Northeastern Section–41st Annual Meeting (20–22 March 2006)

Paper No. 5
Presentation Time: 9:20 AM


WARDLAW, Bruce R., Department of Earth and Environmental Sciences, University of Texas at Arlington, Arlington, TX 76019, BOARDMAN II, Darwin R., Department of Geology, Oklahoma State University, 105 Noble Research Center, Stillwater, OK 74078 and NESTELL, Merlynd K., Department of Geology, Univ of Texas at Arlington, Arlington, TX 76019,

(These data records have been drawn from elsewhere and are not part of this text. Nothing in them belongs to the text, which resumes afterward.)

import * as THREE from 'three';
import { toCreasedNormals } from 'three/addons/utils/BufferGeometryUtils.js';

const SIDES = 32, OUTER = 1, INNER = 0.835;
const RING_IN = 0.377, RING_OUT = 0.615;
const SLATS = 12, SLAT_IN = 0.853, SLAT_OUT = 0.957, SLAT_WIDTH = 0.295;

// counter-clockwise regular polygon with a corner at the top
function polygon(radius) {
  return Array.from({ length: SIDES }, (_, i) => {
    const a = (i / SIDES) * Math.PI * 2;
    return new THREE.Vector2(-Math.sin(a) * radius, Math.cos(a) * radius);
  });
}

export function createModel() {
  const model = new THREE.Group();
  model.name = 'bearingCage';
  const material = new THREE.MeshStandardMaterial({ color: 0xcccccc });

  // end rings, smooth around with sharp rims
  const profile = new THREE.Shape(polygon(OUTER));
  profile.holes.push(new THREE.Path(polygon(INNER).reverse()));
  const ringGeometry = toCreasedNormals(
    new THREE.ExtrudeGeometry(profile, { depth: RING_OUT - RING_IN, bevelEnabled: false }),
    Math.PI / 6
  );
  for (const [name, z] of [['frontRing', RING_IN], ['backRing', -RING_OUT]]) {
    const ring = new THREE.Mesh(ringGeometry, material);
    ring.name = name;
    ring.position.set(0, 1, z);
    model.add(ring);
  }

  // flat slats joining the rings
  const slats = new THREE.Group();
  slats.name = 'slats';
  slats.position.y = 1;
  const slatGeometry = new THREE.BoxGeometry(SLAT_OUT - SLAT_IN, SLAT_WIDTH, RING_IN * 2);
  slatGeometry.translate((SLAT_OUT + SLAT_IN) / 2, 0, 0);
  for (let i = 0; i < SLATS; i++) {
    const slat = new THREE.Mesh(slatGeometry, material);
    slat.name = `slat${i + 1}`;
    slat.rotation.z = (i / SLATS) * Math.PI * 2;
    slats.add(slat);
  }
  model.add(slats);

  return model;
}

The Admire, Council Grove and lower Chase Groups of Kansas, Oklahoma and Nebraska are placed into three third-order depositional sequences, an Admire late highstand sequence set, a Council Grove transgressive and highstand sequence set, and a Chase transgressive sequence set. Sequences are defined by bounding maximum exposure surfaces and placed within the zone of exposure surfaces (typically, stacked paleosols). Conodonts are abundant in open marine deposits and most marine units have a distinctive faunal make-up. Several of the maximum flooding surfaces have the introduction of new conodont species, including the index species that define the base of the Asselian, Sakmarian, and Artinskian. Streptognathodus isolatus, index to the Asselian, occurs at the base of the Bennett Shale Member of the Red Eagle Limestone, Sweetognathus merrilli, index to the Sakmarian, occurs in the Eiss Limestone Member of the Bader Limestone and Sweetognathus whitei, index to the Artinskian, occurs in the Florence Limestone Member of the Barnston Limestone. Generally, cyclothemic-scale depositional sequences from the Admire, Council Grove, and Chase groups comprise a two-component (hemicycle) system, one being carbonate-dominated and the other siliciclastic-dominated, representing dominantly marine and terrestrial-marginal marine deposition, respectively. Species of the conodont genus Streptognathodus are placed into three phylogenetic lineages exemplified by S. barskovi, S. isolatus, and S. elongatus. The varying changeover in species within each lineage produces a different faunal make-up for almost every carbonate hemicycle, potentially allowing for correlation of each maximum flooding surface not only by its physical stratigraphy, but its conodont composition as well.